**WORK TASK:** Without including any images, reproduce each entry exactly.

━━━━━━━━━━

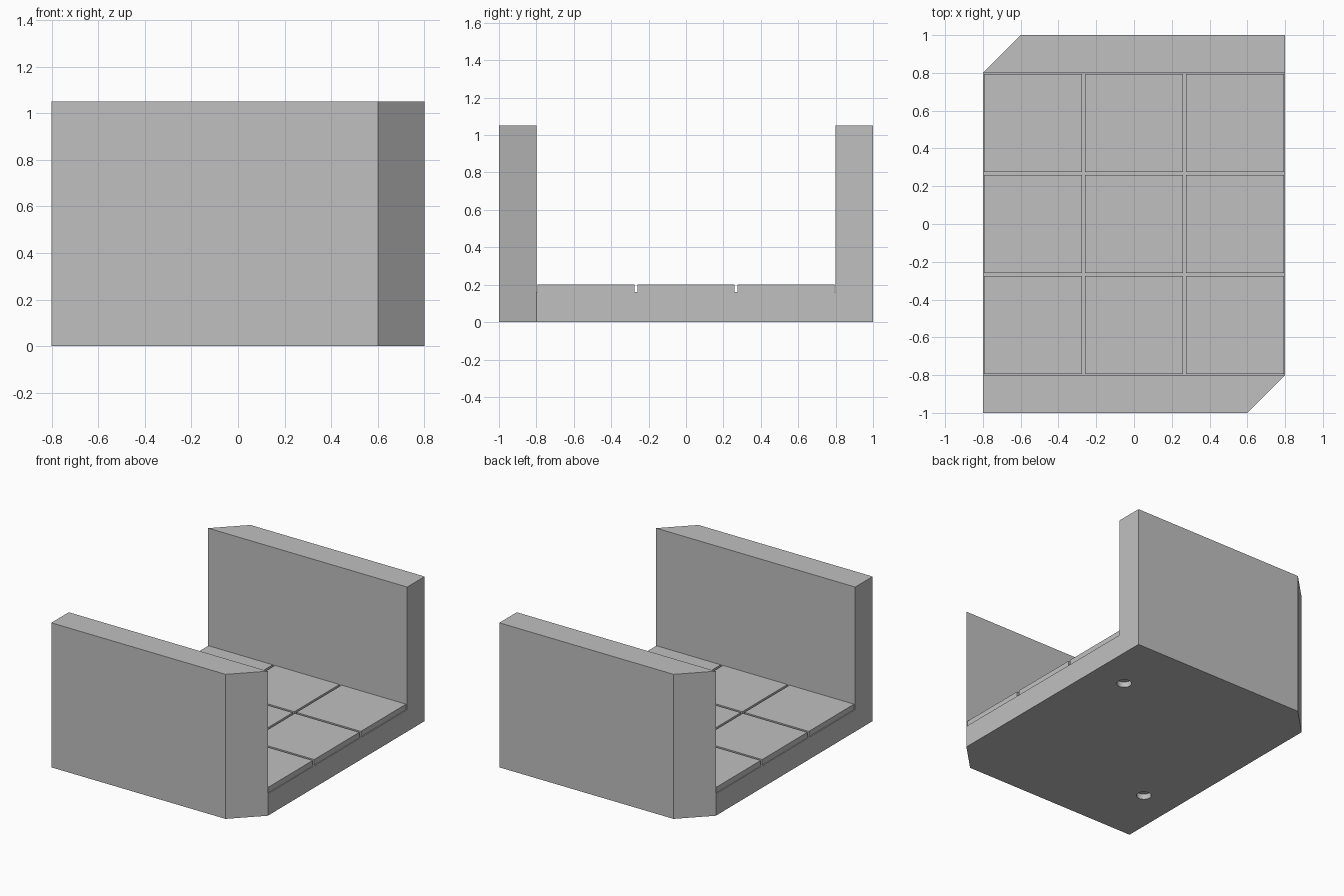
import bpy
import bmesh
from mathutils import Matrix, Vector

cube = bpy.data.objects.get("Cube")
if cube:
    bpy.data.objects.remove(cube, do_unlink=True)

# Single stone grey material
GREY = (0.53, 0.53, 0.53, 1)
stone = bpy.data.materials.new("stone_grey")
stone.use_nodes = True
stone.diffuse_color = GREY
stone.node_tree.nodes["Principled BSDF"].inputs["Base Color"].default_value = GREY

HALF_X, HALF_Y, INNER_Y = 0.8, 1.0, 0.8
WALL_TOP, BASE_TOP, TILE_TOP = 1.05, 0.16, 0.20
CHAMFER = 0.2
PITCH, TILE = 0.535, 0.518


def finish(bm, name):
    bmesh.ops.recalc_face_normals(bm, faces=bm.faces)
    mesh = bpy.data.meshes.new(name)
    bm.to_mesh(mesh)
    bm.free()
    mesh.materials.append(stone)
    obj = bpy.data.objects.new(name, mesh)
    bpy.context.collection.objects.link(obj)
    return obj


def box(name, low, high):
    bm = bmesh.new()
    low, high = Vector(low), Vector(high)
    size = Matrix.Diagonal((*(high - low), 1))
    bmesh.ops.create_cube(bm, size=1, matrix=Matrix.Translation((low + high) / 2) @ size)
    return finish(bm, name)


def prism(name, outline, z0, z1):
    bm = bmesh.new()
    face = bm.faces.new([bm.verts.new((x, y, z0)) for x, y in outline])
    top = bmesh.ops.extrude_face_region(bm, geom=[face], use_keep_orig=True)
    moved = [v for v in top["geom"] if isinstance(v, bmesh.types.BMVert)]
    bmesh.ops.translate(bm, verts=moved, vec=(0, 0, z1 - z0))
    return finish(bm, name)


def square_ring(name, outer, width, z0, z1):
    bm = bmesh.new()
    bmesh.ops.create_grid(bm, x_segments=1, y_segments=1, size=outer,
                          matrix=Matrix.Translation((0, 0, z0)))
    middle = bm.faces[:]
    bmesh.ops.inset_region(bm, faces=middle, thickness=width, use_even_offset=True)
    bmesh.ops.delete(bm, geom=middle, context='FACES')
    top = bmesh.ops.extrude_face_region(bm, geom=bm.faces[:], use_keep_orig=True)
    moved = [v for v in top["geom"] if isinstance(v, bmesh.types.BMVert)]
    bmesh.ops.translate(bm, verts=moved, vec=(0, 0, z1 - z0))
    return finish(bm, name)


def cylinder(name, x, y, radius, z0, z1):
    bm = bmesh.new()
    bmesh.ops.create_cone(bm, cap_ends=True, segments=32, radius1=radius, radius2=radius,
                          depth=z1 - z0, matrix=Matrix.Translation((x, y, (z0 + z1) / 2)))
    return finish(bm, name)


def cut(target, cutter):
    mod = target.modifiers.new("cut", 'BOOLEAN')
    mod.operation = 'DIFFERENCE'
    mod.solver = 'EXACT'
    mod.object = cutter
    bpy.context.view_layer.update()
    graph = bpy.context.evaluated_depsgraph_get()
    mesh = bpy.data.meshes.new_from_object(target.evaluated_get(graph))
    target.modifiers.clear()
    target.data = mesh
    bpy.data.objects.remove(cutter, do_unlink=True)


# Body: plan outline with two opposite chamfered corners
half = [(-HALF_X, -HALF_Y), (HALF_X - CHAMFER, -HALF_Y), (HALF_X, CHAMFER - HALF_Y)]
body = prism("corridor_body", half + [(-x, -y) for x, y in half], 0, WALL_TOP)

# Open passage between the walls
cut(body, box("passage_cutter", (-1, -INNER_Y, BASE_TOP), (1, INNER_Y, 2)))

# Underside groove and two peg holes
cut(body, square_ring("groove_cutter", 0.75, 0.04, -0.1, 0.04))
for side in (-1, 1):
    cut(body, cylinder("hole_cutter", side * PITCH, side * PITCH, 0.05, -0.1, 0.04))

# Floor tiles
for i in (-1, 0, 1):
    for j in (-1, 0, 1):
        x, y, h = i * PITCH, j * PITCH, TILE / 2
        box("floor_tile", (x - h, y - h, BASE_TOP), (x + h, y + h, TILE_TOP))
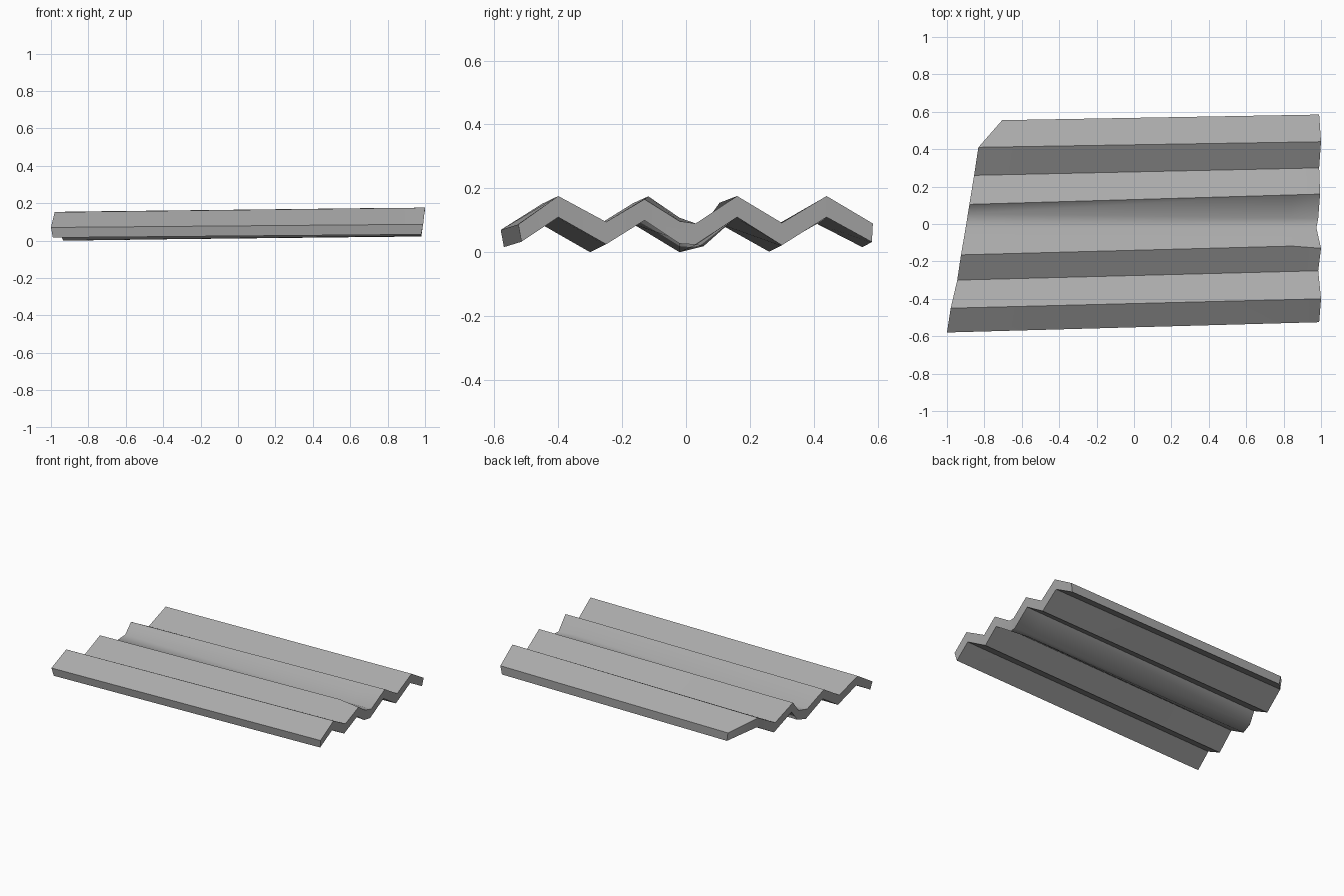
import bpy
import bmesh
import math
from mathutils import Vector

if "Cube" in bpy.data.objects:
    bpy.data.objects.remove(bpy.data.objects["Cube"], do_unlink=True)

# Grey sheet metal
metal = bpy.data.materials.new("grey_metal")
metal.use_nodes = True
grey = (0.4, 0.4, 0.4, 1)
metal.diffuse_color = grey
metal.node_tree.nodes["Principled BSDF"].inputs["Base Color"].default_value = grey

# Upper zigzag profile along the slanted left end, with its clipped back corner
left = [(-1, -.58, .07), (-.98, -.45, .152), (-.945, -.30, .07),
        (-.925, -.165, .154), (-.90, -.02, .07), (-.888, .055, .085),
        (-.88, .105, .155), (-.855, .26, .072), (-.832, .41, .155),
        (-.705, .555, .074)]
# Upper zigzag profile along the slightly ragged right end
right = [(.99, -.525, .087), (1, -.40, .176), (.985, -.25, .095),
         (1, -.13, .166), (.975, -.02, .097), (.985, .03, .09),
         (.995, .16, .176), (.99, .30, .092), (1, .44, .176),
         (.99, .585, .09)]
left = [Vector(p) for p in left]
right = [Vector(p) for p in right]

# Undented profile just inside the right end
inner = [a.lerp(b, .92) for a, b in zip(left, right)]
inner[3].z = .175
inner[3].y = -.118
inner[4].z = .108
columns = [left, inner, right]

bm = bmesh.new()
top, bottom = [], []
last = len(left) - 1
for c, column in enumerate(columns):
    top.append([bm.verts.new(p) for p in column])
    under = []
    for i, p in enumerate(column):
        drop = Vector(((.01, 0, -.01)[c], 0, -.066))
        if i == 0:
            drop += Vector((0, .01, .012))
        elif i == last:
            drop += Vector((0, -.003, .008))
        elif i in (2, 4, 7):
            drop.z = -.07
        under.append(bm.verts.new(p + drop))
    bottom.append(under)

# Upper and lower skins
for c in range(len(columns) - 1):
    for i in range(last):
        for skin in (top, bottom):
            bm.faces.new((skin[c][i], skin[c + 1][i],
                          skin[c + 1][i + 1], skin[c][i + 1]))
    # Front and back rims
    for i in (0, last):
        bm.faces.new((top[c][i], top[c + 1][i], bottom[c + 1][i], bottom[c][i]))

# Left and right cut ends
for c in (0, len(columns) - 1):
    for i in range(last):
        bm.faces.new((top[c][i], top[c][i + 1], bottom[c][i + 1], bottom[c][i]))

bmesh.ops.recalc_face_normals(bm, faces=bm.faces)
mesh = bpy.data.meshes.new("corrugated_sheet")
bm.to_mesh(mesh)
bm.free()
mesh.materials.append(metal)
sheet = bpy.data.objects.new("corrugated_sheet", mesh)
bpy.context.collection.objects.link(sheet)

# Soft shading along the bent valley, crisp folds elsewhere
bpy.ops.object.select_all(action="DESELECT")
sheet.select_set(True)
bpy.context.view_layer.objects.active = sheet
bpy.ops.object.shade_smooth_by_angle(angle=math.radians(48))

━━━━━━━━━━

**ANSWER FOR THE TASK:**
import bpy
import bmesh
from mathutils import Matrix, Vector

cube = bpy.data.objects.get("Cube")
if cube:
    bpy.data.objects.remove(cube, do_unlink=True)

# Single stone grey material
GREY = (0.53, 0.53, 0.53, 1)
stone = bpy.data.materials.new("stone_grey")
stone.use_nodes = True
stone.diffuse_color = GREY
stone.node_tree.nodes["Principled BSDF"].inputs["Base Color"].default_value = GREY

HALF_X, HALF_Y, INNER_Y = 0.8, 1.0, 0.8
WALL_TOP, BASE_TOP, TILE_TOP = 1.05, 0.16, 0.20
CHAMFER = 0.2
PITCH, TILE = 0.535, 0.518


def finish(bm, name):
    bmesh.ops.recalc_face_normals(bm, faces=bm.faces)
    mesh = bpy.data.meshes.new(name)
    bm.to_mesh(mesh)
    bm.free()
    mesh.materials.append(stone)
    obj = bpy.data.objects.new(name, mesh)
    bpy.context.collection.objects.link(obj)
    return obj


def box(name, low, high):
    bm = bmesh.new()
    low, high = Vector(low), Vector(high)
    size = Matrix.Diagonal((*(high - low), 1))
    bmesh.ops.create_cube(bm, size=1, matrix=Matrix.Translation((low + high) / 2) @ size)
    return finish(bm, name)


def prism(name, outline, z0, z1):
    bm = bmesh.new()
    face = bm.faces.new([bm.verts.new((x, y, z0)) for x, y in outline])
    top = bmesh.ops.extrude_face_region(bm, geom=[face], use_keep_orig=True)
    moved = [v for v in top["geom"] if isinstance(v, bmesh.types.BMVert)]
    bmesh.ops.translate(bm, verts=moved, vec=(0, 0, z1 - z0))
    return finish(bm, name)


def square_ring(name, outer, width, z0, z1):
    bm = bmesh.new()
    bmesh.ops.create_grid(bm, x_segments=1, y_segments=1, size=outer,
                          matrix=Matrix.Translation((0, 0, z0)))
    middle = bm.faces[:]
    bmesh.ops.inset_region(bm, faces=middle, thickness=width, use_even_offset=True)
    bmesh.ops.delete(bm, geom=middle, context='FACES')
    top = bmesh.ops.extrude_face_region(bm, geom=bm.faces[:], use_keep_orig=True)
    moved = [v for v in top["geom"] if isinstance(v, bmesh.types.BMVert)]
    bmesh.ops.translate(bm, verts=moved, vec=(0, 0, z1 - z0))
    return finish(bm, name)


def cylinder(name, x, y, radius, z0, z1):
    bm = bmesh.new()
    bmesh.ops.create_cone(bm, cap_ends=True, segments=32, radius1=radius, radius2=radius,
                          depth=z1 - z0, matrix=Matrix.Translation((x, y, (z0 + z1) / 2)))
    return finish(bm, name)


def cut(target, cutter):
    mod = target.modifiers.new("cut", 'BOOLEAN')
    mod.operation = 'DIFFERENCE'
    mod.solver = 'EXACT'
    mod.object = cutter
    bpy.context.view_layer.update()
    graph = bpy.context.evaluated_depsgraph_get()
    mesh = bpy.data.meshes.new_from_object(target.evaluated_get(graph))
    target.modifiers.clear()
    target.data = mesh
    bpy.data.objects.remove(cutter, do_unlink=True)


# Body: plan outline with two opposite chamfered corners
half = [(-HALF_X, -HALF_Y), (HALF_X - CHAMFER, -HALF_Y), (HALF_X, CHAMFER - HALF_Y)]
body = prism("corridor_body", half + [(-x, -y) for x, y in half], 0, WALL_TOP)

# Open passage between the walls
cut(body, box("passage_cutter", (-1, -INNER_Y, BASE_TOP), (1, INNER_Y, 2)))

# Underside groove and two peg holes
cut(body, square_ring("groove_cutter", 0.75, 0.04, -0.1, 0.04))
for side in (-1, 1):
    cut(body, cylinder("hole_cutter", side * PITCH, side * PITCH, 0.05, -0.1, 0.04))

# Floor tiles
for i in (-1, 0, 1):
    for j in (-1, 0, 1):
        x, y, h = i * PITCH, j * PITCH, TILE / 2
        box("floor_tile", (x - h, y - h, BASE_TOP), (x + h, y + h, TILE_TOP))
import bpy
import bmesh
import math
from mathutils import Vector

if "Cube" in bpy.data.objects:
    bpy.data.objects.remove(bpy.data.objects["Cube"], do_unlink=True)

# Grey sheet metal
metal = bpy.data.materials.new("grey_metal")
metal.use_nodes = True
grey = (0.4, 0.4, 0.4, 1)
metal.diffuse_color = grey
metal.node_tree.nodes["Principled BSDF"].inputs["Base Color"].default_value = grey

# Upper zigzag profile along the slanted left end, with its clipped back corner
left = [(-1, -.58, .07), (-.98, -.45, .152), (-.945, -.30, .07),
        (-.925, -.165, .154), (-.90, -.02, .07), (-.888, .055, .085),
        (-.88, .105, .155), (-.855, .26, .072), (-.832, .41, .155),
        (-.705, .555, .074)]
# Upper zigzag profile along the slightly ragged right end
right = [(.99, -.525, .087), (1, -.40, .176), (.985, -.25, .095),
         (1, -.13, .166), (.975, -.02, .097), (.985, .03, .09),
         (.995, .16, .176), (.99, .30, .092), (1, .44, .176),
         (.99, .585, .09)]
left = [Vector(p) for p in left]
right = [Vector(p) for p in right]

# Undented profile just inside the right end
inner = [a.lerp(b, .92) for a, b in zip(left, right)]
inner[3].z = .175
inner[3].y = -.118
inner[4].z = .108
columns = [left, inner, right]

bm = bmesh.new()
top, bottom = [], []
last = len(left) - 1
for c, column in enumerate(columns):
    top.append([bm.verts.new(p) for p in column])
    under = []
    for i, p in enumerate(column):
        drop = Vector(((.01, 0, -.01)[c], 0, -.066))
        if i == 0:
            drop += Vector((0, .01, .012))
        elif i == last:
            drop += Vector((0, -.003, .008))
        elif i in (2, 4, 7):
            drop.z = -.07
        under.append(bm.verts.new(p + drop))
    bottom.append(under)

# Upper and lower skins
for c in range(len(columns) - 1):
    for i in range(last):
        for skin in (top, bottom):
            bm.faces.new((skin[c][i], skin[c + 1][i],
                          skin[c + 1][i + 1], skin[c][i + 1]))
    # Front and back rims
    for i in (0, last):
        bm.faces.new((top[c][i], top[c + 1][i], bottom[c + 1][i], bottom[c][i]))

# Left and right cut ends
for c in (0, len(columns) - 1):
    for i in range(last):
        bm.faces.new((top[c][i], top[c][i + 1], bottom[c][i + 1], bottom[c][i]))

bmesh.ops.recalc_face_normals(bm, faces=bm.faces)
mesh = bpy.data.meshes.new("corrugated_sheet")
bm.to_mesh(mesh)
bm.free()
mesh.materials.append(metal)
sheet = bpy.data.objects.new("corrugated_sheet", mesh)
bpy.context.collection.objects.link(sheet)

# Soft shading along the bent valley, crisp folds elsewhere
bpy.ops.object.select_all(action="DESELECT")
sheet.select_set(True)
bpy.context.view_layer.objects.active = sheet
bpy.ops.object.shade_smooth_by_angle(angle=math.radians(48))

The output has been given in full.